INFORMATION —

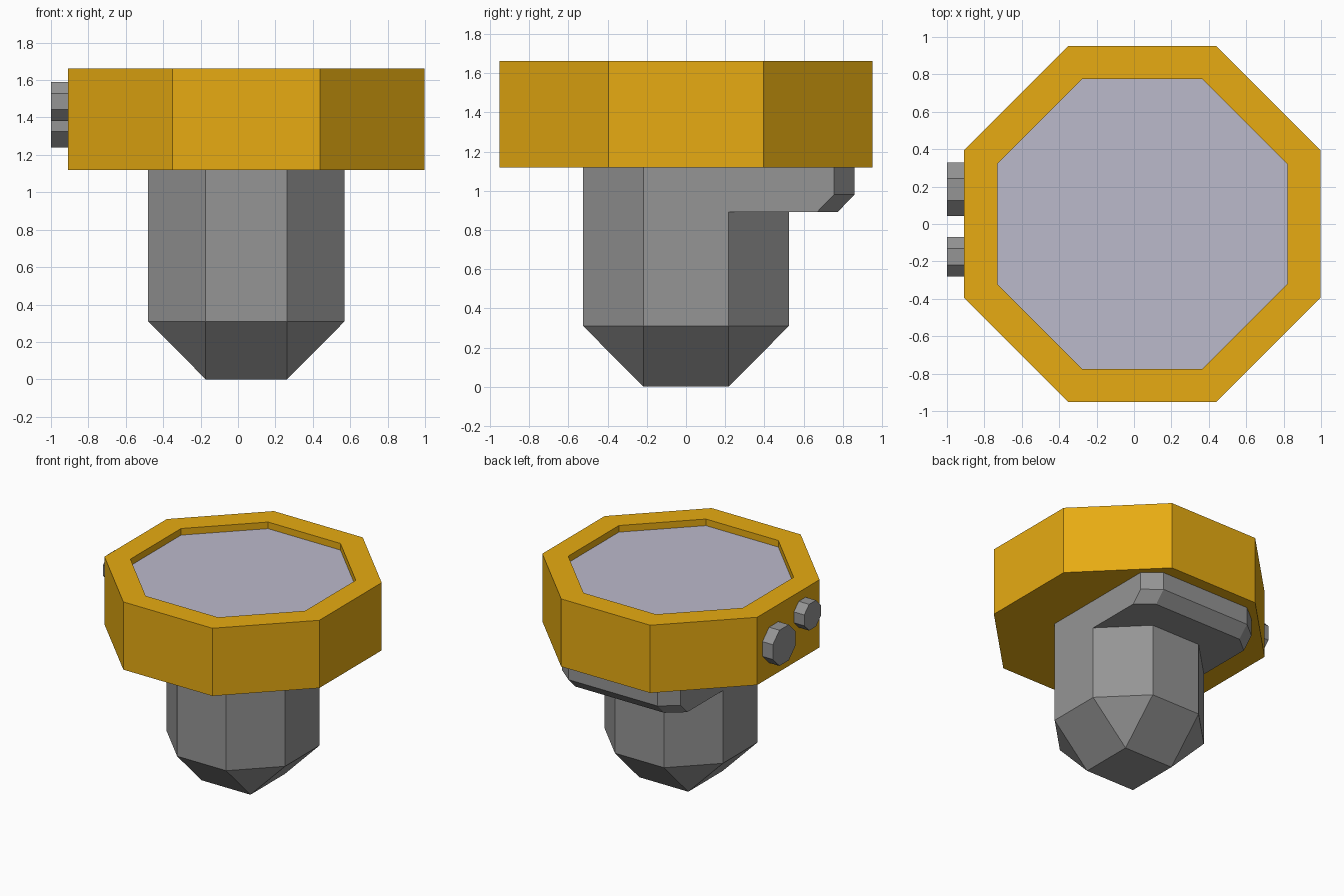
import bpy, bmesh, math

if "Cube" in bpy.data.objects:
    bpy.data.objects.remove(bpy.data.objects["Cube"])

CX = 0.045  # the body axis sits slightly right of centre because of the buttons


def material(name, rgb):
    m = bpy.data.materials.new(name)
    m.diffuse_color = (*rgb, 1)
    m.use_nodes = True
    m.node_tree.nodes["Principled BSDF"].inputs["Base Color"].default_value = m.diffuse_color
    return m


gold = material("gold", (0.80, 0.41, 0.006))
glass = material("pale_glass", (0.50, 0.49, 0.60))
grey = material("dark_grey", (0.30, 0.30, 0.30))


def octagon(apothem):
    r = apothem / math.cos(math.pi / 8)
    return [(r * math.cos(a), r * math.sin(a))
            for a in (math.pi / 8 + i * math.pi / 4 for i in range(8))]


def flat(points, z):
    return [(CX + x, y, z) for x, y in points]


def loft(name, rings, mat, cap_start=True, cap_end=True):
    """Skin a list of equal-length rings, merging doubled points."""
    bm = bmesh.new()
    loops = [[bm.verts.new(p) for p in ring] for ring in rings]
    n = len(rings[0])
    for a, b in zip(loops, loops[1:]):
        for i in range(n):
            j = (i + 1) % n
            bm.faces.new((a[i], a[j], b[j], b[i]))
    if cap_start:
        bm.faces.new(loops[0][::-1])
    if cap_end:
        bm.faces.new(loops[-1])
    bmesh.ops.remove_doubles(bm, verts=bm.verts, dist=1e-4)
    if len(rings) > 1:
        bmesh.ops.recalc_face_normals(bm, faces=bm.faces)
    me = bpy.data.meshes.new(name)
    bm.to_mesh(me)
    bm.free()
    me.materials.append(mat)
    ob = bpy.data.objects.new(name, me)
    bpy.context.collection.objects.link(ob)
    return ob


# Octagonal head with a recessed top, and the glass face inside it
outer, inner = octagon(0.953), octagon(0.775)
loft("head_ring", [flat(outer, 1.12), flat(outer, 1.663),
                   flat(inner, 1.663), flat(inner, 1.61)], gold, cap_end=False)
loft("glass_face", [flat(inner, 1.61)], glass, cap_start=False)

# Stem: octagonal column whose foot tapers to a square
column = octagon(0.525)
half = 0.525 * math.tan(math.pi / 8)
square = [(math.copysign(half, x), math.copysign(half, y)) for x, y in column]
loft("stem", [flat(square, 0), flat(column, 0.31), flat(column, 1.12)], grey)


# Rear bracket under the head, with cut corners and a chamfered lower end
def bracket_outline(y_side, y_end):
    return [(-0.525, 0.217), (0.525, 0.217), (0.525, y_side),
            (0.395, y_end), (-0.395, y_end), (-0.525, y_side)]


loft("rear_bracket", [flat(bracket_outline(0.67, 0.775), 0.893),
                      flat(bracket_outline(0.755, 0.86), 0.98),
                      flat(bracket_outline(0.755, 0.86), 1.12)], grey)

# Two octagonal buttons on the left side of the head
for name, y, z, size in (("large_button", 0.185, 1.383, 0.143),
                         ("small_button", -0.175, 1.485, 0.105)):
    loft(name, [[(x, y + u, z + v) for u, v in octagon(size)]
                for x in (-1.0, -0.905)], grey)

==

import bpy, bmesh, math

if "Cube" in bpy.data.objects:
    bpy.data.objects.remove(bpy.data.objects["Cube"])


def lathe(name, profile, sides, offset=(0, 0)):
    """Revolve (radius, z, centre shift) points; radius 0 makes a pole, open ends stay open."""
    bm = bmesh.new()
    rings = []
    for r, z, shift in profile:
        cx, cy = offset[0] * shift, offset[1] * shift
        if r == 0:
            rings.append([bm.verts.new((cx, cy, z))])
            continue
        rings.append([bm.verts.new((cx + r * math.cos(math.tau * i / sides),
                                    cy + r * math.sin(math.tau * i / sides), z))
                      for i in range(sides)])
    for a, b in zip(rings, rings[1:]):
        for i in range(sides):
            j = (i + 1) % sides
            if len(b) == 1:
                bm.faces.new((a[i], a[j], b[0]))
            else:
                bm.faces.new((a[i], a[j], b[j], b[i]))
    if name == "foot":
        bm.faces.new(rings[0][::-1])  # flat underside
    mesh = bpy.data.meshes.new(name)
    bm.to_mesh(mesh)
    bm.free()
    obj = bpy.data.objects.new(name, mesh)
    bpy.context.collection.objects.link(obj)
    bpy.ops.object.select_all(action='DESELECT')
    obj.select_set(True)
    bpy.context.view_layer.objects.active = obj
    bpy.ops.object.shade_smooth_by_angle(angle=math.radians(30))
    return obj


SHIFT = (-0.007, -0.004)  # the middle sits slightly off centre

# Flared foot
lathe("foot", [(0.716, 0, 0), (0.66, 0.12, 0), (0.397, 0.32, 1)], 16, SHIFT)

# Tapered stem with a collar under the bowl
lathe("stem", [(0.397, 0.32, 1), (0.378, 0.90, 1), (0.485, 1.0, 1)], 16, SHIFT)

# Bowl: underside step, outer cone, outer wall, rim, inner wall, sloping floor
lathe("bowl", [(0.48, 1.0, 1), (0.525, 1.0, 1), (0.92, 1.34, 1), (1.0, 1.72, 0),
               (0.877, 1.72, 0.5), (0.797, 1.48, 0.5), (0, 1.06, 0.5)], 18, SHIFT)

* * *

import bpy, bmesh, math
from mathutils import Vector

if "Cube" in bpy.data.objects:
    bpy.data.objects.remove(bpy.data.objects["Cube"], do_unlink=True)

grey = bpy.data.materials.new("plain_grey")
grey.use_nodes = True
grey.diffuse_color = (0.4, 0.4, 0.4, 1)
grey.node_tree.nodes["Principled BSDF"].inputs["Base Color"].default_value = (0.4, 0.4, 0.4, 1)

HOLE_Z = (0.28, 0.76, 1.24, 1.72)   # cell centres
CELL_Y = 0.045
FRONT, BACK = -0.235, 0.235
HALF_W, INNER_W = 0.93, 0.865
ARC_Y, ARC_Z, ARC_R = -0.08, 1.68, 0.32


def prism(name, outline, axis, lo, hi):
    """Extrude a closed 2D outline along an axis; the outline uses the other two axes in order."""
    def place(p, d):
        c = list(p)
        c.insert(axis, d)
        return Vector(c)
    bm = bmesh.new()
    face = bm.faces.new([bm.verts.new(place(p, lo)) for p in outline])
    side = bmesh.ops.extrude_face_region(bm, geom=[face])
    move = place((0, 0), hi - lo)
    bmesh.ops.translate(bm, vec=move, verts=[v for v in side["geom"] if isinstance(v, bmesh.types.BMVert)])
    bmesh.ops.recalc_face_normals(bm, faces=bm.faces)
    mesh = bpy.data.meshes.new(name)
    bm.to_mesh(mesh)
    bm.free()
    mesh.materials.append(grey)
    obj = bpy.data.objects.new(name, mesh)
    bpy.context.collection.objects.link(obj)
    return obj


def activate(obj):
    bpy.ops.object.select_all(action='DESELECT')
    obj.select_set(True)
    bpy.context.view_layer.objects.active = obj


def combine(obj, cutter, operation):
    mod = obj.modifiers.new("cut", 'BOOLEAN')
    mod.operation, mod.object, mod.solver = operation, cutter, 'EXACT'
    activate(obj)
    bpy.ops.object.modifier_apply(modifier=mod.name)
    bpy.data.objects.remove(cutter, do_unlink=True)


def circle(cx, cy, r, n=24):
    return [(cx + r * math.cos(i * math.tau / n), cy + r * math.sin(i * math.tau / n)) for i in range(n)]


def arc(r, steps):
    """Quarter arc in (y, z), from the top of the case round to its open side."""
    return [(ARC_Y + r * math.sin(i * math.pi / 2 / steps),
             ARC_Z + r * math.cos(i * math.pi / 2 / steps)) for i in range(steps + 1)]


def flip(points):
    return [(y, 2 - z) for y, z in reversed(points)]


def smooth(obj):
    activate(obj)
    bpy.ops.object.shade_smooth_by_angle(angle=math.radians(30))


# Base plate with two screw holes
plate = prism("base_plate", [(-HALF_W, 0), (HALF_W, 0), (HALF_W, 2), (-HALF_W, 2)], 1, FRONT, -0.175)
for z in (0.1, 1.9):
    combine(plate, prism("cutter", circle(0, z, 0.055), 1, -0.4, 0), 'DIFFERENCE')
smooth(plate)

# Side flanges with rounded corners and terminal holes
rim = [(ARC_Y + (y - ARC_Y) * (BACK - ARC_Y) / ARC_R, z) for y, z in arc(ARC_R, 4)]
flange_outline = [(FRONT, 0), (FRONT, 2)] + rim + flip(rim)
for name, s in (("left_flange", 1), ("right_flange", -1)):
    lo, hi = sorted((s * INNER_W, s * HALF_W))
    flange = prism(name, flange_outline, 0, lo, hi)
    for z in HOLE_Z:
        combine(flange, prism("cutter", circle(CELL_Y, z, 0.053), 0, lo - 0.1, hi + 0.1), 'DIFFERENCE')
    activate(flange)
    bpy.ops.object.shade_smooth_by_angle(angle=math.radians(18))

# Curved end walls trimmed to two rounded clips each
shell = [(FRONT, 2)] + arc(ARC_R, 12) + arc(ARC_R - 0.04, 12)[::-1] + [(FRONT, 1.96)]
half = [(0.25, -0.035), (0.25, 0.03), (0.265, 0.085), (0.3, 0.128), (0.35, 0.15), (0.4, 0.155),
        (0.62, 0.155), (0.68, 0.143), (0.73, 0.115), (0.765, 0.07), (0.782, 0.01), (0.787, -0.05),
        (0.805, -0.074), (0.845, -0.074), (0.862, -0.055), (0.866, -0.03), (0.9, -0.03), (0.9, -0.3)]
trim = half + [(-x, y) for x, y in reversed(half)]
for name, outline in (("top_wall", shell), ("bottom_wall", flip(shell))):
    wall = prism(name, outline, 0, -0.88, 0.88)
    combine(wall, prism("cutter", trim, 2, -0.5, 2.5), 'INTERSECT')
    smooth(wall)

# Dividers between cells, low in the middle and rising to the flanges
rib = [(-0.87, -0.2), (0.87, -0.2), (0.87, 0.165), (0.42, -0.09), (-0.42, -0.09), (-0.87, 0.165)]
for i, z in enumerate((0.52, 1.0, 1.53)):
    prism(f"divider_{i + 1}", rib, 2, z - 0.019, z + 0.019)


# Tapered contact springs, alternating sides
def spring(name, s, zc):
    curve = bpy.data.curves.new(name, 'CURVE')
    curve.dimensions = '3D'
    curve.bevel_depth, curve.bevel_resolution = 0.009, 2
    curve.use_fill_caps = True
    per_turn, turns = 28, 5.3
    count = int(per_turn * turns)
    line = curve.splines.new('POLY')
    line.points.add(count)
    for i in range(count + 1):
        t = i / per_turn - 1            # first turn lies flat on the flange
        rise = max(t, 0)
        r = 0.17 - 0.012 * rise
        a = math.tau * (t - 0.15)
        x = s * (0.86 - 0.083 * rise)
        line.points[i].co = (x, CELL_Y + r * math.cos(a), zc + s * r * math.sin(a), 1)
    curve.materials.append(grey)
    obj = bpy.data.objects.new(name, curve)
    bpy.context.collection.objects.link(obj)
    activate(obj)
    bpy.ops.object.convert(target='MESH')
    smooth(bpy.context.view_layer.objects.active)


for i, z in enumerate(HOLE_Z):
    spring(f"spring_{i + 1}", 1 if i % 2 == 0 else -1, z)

REQUIRED ACTION — Only a number is expected: the count of lines in the data that contain the word "points".

RESULT — 8